> [What is being asked] Set down exactly the lines from the one containing "gondola.name = name;" through the last line of the records below, both included, and nothing else.

> [Exercise material]
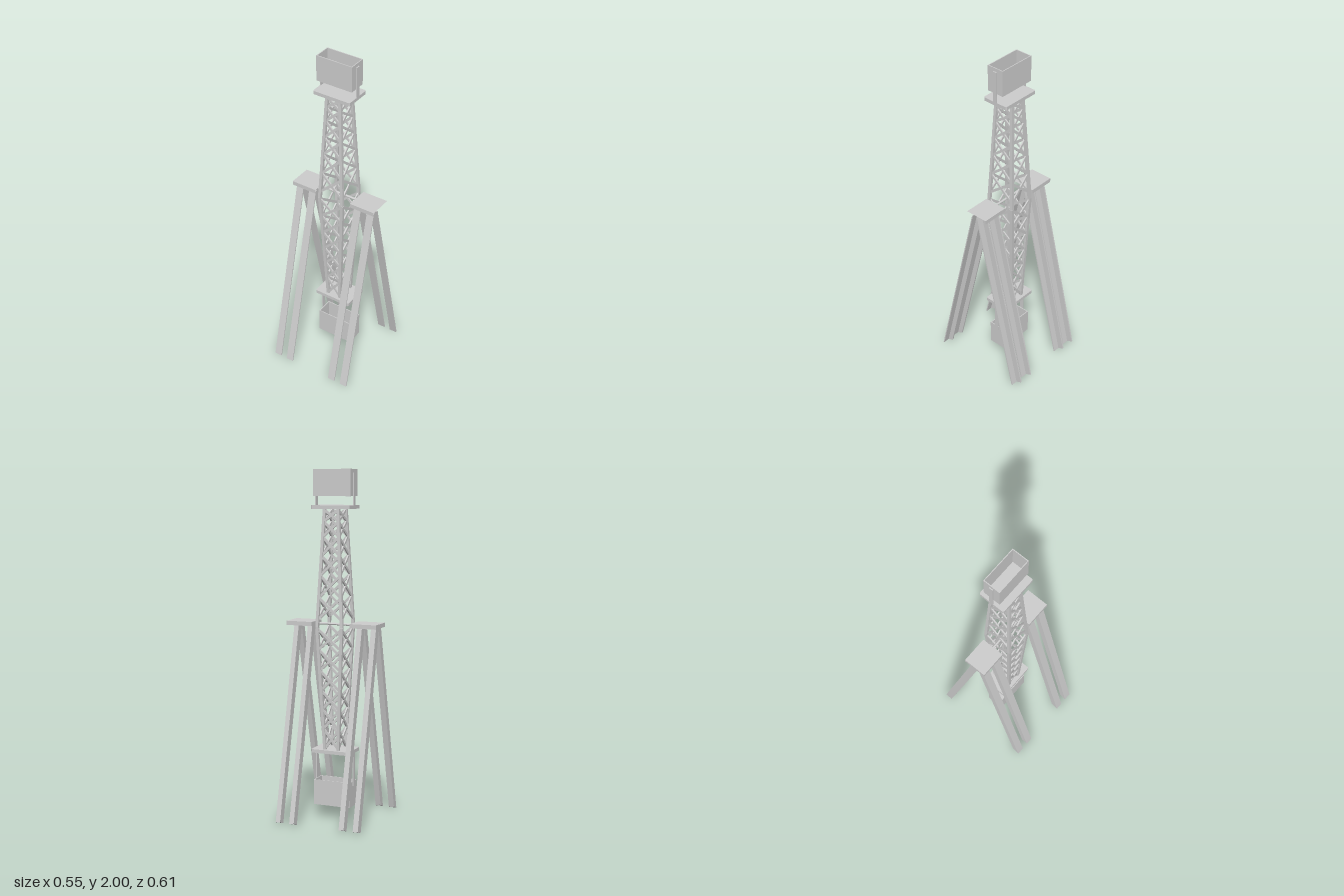
import * as THREE from 'three';

const CZ = -0.011; // z of the tower axis
const material = new THREE.MeshStandardMaterial({ color: 0xcccccc, flatShading: true });

function add(parent, name, geometry, x = 0, y = 0, z = 0) {
  const mesh = new THREE.Mesh(geometry, material);
  mesh.name = name;
  mesh.position.set(x, y, z);
  parent.add(mesh);
  return mesh;
}

const box = (w, h, d) => new THREE.BoxGeometry(w, h, d);

// Straight bar from a to b; depth is measured along the given face normal.
function bar(parent, name, a, b, width, depth, normal) {
  const dir = b.clone().sub(a);
  const length = dir.length();
  dir.normalize();
  const side = new THREE.Vector3().crossVectors(dir, normal).normalize();
  const out = new THREE.Vector3().crossVectors(side, dir);
  const mesh = add(parent, name, box(width, length, depth));
  mesh.quaternion.setFromRotationMatrix(new THREE.Matrix4().makeBasis(side, dir, out));
  mesh.position.copy(a).add(b).multiplyScalar(0.5);
}

// Flat plate with softened corners
function plate(w, h, d, r = 0.006) {
  const x = w / 2, z = d / 2;
  const shape = new THREE.Shape([
    [x - r, -z], [x, -z + r], [x, z - r], [x - r, z],
    [-x + r, z], [-x, z - r], [-x, -z + r], [-x + r, -z],
  ].map(([a, b]) => new THREE.Vector2(a, b)));
  return new THREE.ExtrudeGeometry(shape, { depth: h, bevelEnabled: false })
    .rotateX(-Math.PI / 2).translate(0, -h / 2, 0);
}

// Angle-iron leg, swept from its top corner down to its foot
function legGeometry(top, foot) {
  const w = 0.045, t = 0.008;
  const shape = new THREE.Shape([
    [0, 0], [0, -w], [t, -w], [t, -t], [w, -t], [w, 0],
  ].map(([a, b]) => new THREE.Vector2(a, b)));
  const geometry = new THREE.ExtrudeGeometry(shape, { depth: 1, bevelEnabled: false });
  const matrix = new THREE.Matrix4().makeBasis(
    new THREE.Vector3(1, 0, 0), new THREE.Vector3(0, -0.42, 0.93), foot.clone().sub(top));
  return geometry.applyMatrix4(matrix.setPosition(top));
}

function makeStand() {
  const stand = new THREE.Group();
  stand.name = 'stand';
  const front = legGeometry(new THREE.Vector3(0, 1.115, 0.035), new THREE.Vector3(0, 0, 0.305));
  const back = legGeometry(new THREE.Vector3(0, 1.115, 0.004), new THREE.Vector3(0, 0.005, -0.26));
  for (const x of [-0.26, -0.175, 0.13, 0.215]) {
    add(stand, 'frontLeg', front, x);
    add(stand, 'backLeg', back, x);
  }
  // Leg caps, open on the +x end
  for (const s of [-1, 1]) {
    const cap = box(0.157, 0.024, 0.138);
    cap.setIndex(Array.from(cap.index.array).slice(6));
    add(stand, 'legCap', cap, s * 0.195, 1.131, CZ);
  }
  add(stand, 'axle', new THREE.CylinderGeometry(0.007, 0.007, 0.26, 12).rotateZ(Math.PI / 2), 0, 1.13, CZ);
  return stand;
}

function makeTower() {
  const tower = new THREE.Group();
  tower.name = 'latticeTower';
  const MID = 1.12, LOW = 0.41, HIGH = 1.78;
  // Corner position at height y; the tower is widest at the axle
  const corner = (sx, sz, y) => {
    const k = y > MID ? (HIGH - y) / (HIGH - MID) : (y - LOW) / (MID - LOW);
    return new THREE.Vector3(sx * (0.041 + 0.034 * k), y, CZ + sz * (0.054 + 0.03 * k));
  };
  const Z = new THREE.Vector3(0, 0, 1), X = new THREE.Vector3(1, 0, 0);
  for (const sx of [-1, 1]) for (const sz of [-1, 1]) {
    bar(tower, 'lowerPost', corner(sx, sz, LOW), corner(sx, sz, MID), 0.017, 0.017, Z);
    bar(tower, 'upperPost', corner(sx, sz, MID), corner(sx, sz, HIGH), 0.017, 0.017, Z);
  }
  // Crossed braces on all four faces
  const levels = [
    [1.16, 1.285, 1.41, 1.52, 1.625, 1.71, 1.775],
    [1.11, 0.99, 0.87, 0.755, 0.645, 0.53, 0.415],
  ];
  for (const ys of levels) {
    for (let i = 0; i < ys.length - 1; i++) {
      for (const s of [-1, 1]) for (const f of [-1, 1]) {
        bar(tower, 'brace', corner(-s, f, ys[i]), corner(s, f, ys[i + 1]), 0.014, 0.008, Z);
        bar(tower, 'brace', corner(f, -s, ys[i]), corner(f, s, ys[i + 1]), 0.014, 0.008, X);
      }
    }
  }
  add(tower, 'topPlate', plate(0.234, 0.02, 0.16), 0, 1.79, CZ);
  add(tower, 'bottomPlate', plate(0.234, 0.02, 0.16), 0, 0.4, CZ);
  return tower;
}

// Open-topped tub carried by a flat hanger at each end
function makeGondola(name, bottom, height, hangerLow, hangerHigh) {
  const gondola = new THREE.Group();
  gondola.name = name;
  const w = 0.224, d = 0.104, t = 0.005, y = bottom + height / 2;
  add(gondola, 'floor', box(w, t, d), 0, bottom + t / 2, CZ);
  for (const s of [-1, 1]) {
    add(gondola, 'sideWall', box(w, height, t), 0, y, CZ + s * (d - t) / 2);
    add(gondola, 'endWall', box(t, height, d - 2 * t), s * (w - t) / 2, y, CZ);
    add(gondola, 'hanger', box(0.006, hangerHigh - hangerLow, 0.024),
      s * 0.115, (hangerLow + hangerHigh) / 2, CZ);
  }
  return gondola;
}

export function createModel() {
  const model = new THREE.Group();
  model.name = 'swingRide';
  model.add(
    makeStand(),
    makeTower(),
    makeGondola('topGondola', 1.85, 0.15, 1.8, 1.98),
    makeGondola('bottomGondola', 0.078, 0.147, 0.2, 0.39),
  );
  return model;
}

> [Written response]
  gondola.name = name;
  const w = 0.224, d = 0.104, t = 0.005, y = bottom + height / 2;
  add(gondola, 'floor', box(w, t, d), 0, bottom + t / 2, CZ);
  for (const s of [-1, 1]) {
    add(gondola, 'sideWall', box(w, height, t), 0, y, CZ + s * (d - t) / 2);
    add(gondola, 'endWall', box(t, height, d - 2 * t), s * (w - t) / 2, y, CZ);
    add(gondola, 'hanger', box(0.006, hangerHigh - hangerLow, 0.024),
      s * 0.115, (hangerLow + hangerHigh) / 2, CZ);
  }
  return gondola;
}

export function createModel() {
  const model = new THREE.Group();
  model.name = 'swingRide';
  model.add(
    makeStand(),
    makeTower(),
    makeGondola('topGondola', 1.85, 0.15, 1.8, 1.98),
    makeGondola('bottomGondola', 0.078, 0.147, 0.2, 0.39),
  );
  return model;
}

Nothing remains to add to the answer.